TASK STATEMENT → Find every line below with the word "import" in it, and copy each one.

_ _ _ _ _ _ _

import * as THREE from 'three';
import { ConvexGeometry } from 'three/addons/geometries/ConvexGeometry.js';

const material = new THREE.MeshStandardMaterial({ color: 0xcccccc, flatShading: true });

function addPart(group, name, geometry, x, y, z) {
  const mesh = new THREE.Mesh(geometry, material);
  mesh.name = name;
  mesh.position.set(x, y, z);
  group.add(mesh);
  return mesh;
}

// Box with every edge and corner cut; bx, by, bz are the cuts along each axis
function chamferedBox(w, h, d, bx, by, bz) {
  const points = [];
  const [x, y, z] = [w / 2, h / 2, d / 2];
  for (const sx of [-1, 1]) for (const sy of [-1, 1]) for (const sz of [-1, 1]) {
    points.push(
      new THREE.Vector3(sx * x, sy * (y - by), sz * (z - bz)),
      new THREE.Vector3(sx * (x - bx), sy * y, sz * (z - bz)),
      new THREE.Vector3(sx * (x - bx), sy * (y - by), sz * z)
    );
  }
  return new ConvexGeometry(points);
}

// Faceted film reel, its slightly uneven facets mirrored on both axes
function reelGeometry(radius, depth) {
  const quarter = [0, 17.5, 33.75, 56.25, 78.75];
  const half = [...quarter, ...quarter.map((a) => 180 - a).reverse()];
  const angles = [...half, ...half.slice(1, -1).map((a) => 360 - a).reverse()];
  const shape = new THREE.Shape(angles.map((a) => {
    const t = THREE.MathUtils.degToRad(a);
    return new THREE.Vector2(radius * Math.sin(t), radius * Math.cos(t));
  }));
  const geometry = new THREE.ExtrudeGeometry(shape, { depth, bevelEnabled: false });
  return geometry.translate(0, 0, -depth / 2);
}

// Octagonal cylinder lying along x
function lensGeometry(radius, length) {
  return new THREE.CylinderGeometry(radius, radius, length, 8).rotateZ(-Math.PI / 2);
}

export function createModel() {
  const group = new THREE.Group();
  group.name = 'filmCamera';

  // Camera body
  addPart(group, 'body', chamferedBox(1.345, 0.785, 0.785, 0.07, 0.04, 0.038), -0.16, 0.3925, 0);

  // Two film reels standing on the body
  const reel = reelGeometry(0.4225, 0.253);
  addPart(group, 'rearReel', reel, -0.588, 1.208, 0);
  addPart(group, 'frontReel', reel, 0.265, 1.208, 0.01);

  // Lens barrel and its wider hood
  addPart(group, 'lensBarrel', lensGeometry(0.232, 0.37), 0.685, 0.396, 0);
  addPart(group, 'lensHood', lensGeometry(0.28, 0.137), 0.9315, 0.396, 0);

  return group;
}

_ _ _ _ _ _ _

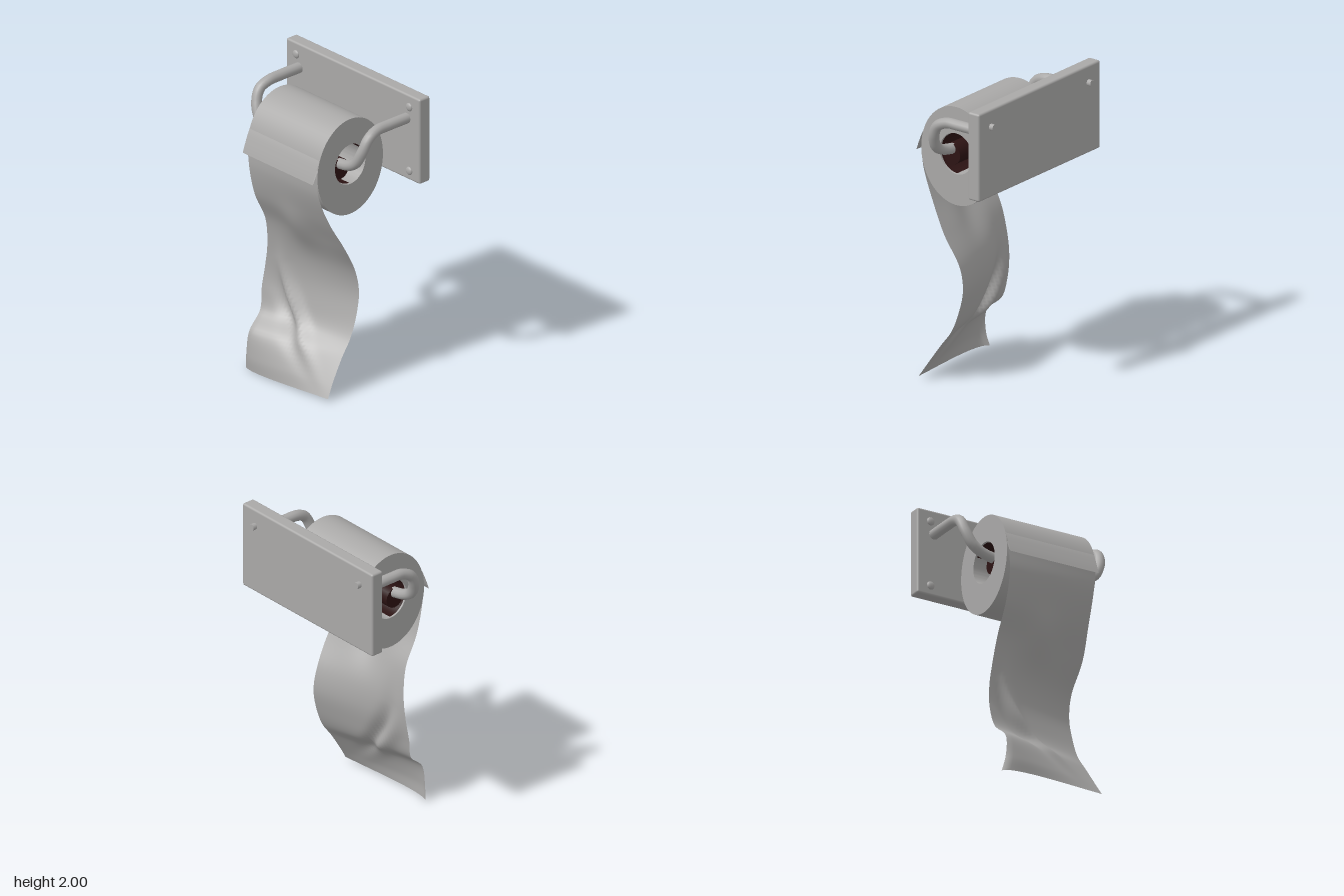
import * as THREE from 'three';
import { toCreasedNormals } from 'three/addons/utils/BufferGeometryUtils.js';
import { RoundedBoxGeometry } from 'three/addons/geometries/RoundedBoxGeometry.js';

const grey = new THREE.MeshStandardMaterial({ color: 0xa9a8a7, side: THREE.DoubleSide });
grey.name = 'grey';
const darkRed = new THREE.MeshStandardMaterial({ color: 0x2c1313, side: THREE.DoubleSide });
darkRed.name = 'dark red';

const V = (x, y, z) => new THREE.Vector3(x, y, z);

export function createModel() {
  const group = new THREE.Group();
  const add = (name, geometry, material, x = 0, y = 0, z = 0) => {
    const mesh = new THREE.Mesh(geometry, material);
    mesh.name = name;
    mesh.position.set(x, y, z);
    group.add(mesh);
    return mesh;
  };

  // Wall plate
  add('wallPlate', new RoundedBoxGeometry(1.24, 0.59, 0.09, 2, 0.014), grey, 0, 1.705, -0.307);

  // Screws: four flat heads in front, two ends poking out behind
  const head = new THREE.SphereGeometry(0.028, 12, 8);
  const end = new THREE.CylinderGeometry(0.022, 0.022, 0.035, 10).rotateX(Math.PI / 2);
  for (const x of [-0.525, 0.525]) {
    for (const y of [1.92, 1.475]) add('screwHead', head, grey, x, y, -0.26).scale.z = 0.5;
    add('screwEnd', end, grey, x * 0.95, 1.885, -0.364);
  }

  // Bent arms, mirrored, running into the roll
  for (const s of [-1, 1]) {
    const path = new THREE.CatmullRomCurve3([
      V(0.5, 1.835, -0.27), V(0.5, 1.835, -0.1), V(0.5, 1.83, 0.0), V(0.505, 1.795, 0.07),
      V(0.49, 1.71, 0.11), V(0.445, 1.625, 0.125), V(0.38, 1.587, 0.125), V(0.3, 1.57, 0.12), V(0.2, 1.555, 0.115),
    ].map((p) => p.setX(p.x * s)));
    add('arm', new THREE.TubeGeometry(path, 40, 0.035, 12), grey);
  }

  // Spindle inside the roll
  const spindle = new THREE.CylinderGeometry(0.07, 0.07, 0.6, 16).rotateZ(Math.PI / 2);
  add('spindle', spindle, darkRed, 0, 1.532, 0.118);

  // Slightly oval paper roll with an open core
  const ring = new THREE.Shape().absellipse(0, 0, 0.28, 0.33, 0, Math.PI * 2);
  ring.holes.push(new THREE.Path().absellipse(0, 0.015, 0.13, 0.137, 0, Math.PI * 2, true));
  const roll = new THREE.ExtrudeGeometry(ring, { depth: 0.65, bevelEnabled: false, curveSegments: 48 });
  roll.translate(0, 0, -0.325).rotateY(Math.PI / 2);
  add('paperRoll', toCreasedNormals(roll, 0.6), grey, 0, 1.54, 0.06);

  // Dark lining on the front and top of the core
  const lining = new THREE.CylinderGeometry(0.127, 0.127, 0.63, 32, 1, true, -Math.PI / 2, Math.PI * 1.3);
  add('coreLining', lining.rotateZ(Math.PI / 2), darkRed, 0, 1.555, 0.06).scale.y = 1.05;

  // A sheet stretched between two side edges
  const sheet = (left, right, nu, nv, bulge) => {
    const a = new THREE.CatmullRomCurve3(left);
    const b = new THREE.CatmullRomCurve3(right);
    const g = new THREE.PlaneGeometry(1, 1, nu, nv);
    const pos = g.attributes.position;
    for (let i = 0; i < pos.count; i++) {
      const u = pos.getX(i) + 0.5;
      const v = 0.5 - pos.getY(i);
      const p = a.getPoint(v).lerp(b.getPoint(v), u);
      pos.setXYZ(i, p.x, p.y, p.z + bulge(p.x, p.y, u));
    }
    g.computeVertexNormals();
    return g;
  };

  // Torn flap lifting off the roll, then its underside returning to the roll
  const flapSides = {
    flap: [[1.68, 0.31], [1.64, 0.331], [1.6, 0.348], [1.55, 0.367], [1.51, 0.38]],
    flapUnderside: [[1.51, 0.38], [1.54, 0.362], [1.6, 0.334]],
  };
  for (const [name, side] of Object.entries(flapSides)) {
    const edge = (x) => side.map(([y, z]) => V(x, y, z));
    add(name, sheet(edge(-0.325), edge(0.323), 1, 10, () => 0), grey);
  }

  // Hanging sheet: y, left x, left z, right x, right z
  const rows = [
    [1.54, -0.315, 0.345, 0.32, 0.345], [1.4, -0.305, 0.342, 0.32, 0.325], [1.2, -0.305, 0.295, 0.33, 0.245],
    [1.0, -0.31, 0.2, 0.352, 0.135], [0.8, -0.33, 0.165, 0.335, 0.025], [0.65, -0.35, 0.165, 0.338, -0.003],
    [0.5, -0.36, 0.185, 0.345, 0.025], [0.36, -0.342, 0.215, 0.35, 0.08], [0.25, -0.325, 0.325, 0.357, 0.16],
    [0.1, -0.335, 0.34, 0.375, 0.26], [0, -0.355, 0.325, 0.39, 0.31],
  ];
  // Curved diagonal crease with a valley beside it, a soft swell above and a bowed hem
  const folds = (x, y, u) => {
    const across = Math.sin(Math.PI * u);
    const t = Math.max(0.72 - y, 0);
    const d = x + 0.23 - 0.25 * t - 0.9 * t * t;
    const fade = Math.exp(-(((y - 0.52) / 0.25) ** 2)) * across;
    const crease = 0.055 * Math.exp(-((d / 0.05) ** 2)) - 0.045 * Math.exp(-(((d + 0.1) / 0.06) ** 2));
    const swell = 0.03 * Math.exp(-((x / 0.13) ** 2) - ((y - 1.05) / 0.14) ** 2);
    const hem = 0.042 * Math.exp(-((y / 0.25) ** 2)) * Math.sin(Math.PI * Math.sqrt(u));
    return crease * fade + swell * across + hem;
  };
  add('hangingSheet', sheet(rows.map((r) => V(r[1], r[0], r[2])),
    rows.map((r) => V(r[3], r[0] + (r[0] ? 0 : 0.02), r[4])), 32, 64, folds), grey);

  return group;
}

_ _ _ _ _ _ _

FINISHED TASK →
import * as THREE from 'three';
import { ConvexGeometry } from 'three/addons/geometries/ConvexGeometry.js';
import * as THREE from 'three';
import { toCreasedNormals } from 'three/addons/utils/BufferGeometryUtils.js';
import { RoundedBoxGeometry } from 'three/addons/geometries/RoundedBoxGeometry.js';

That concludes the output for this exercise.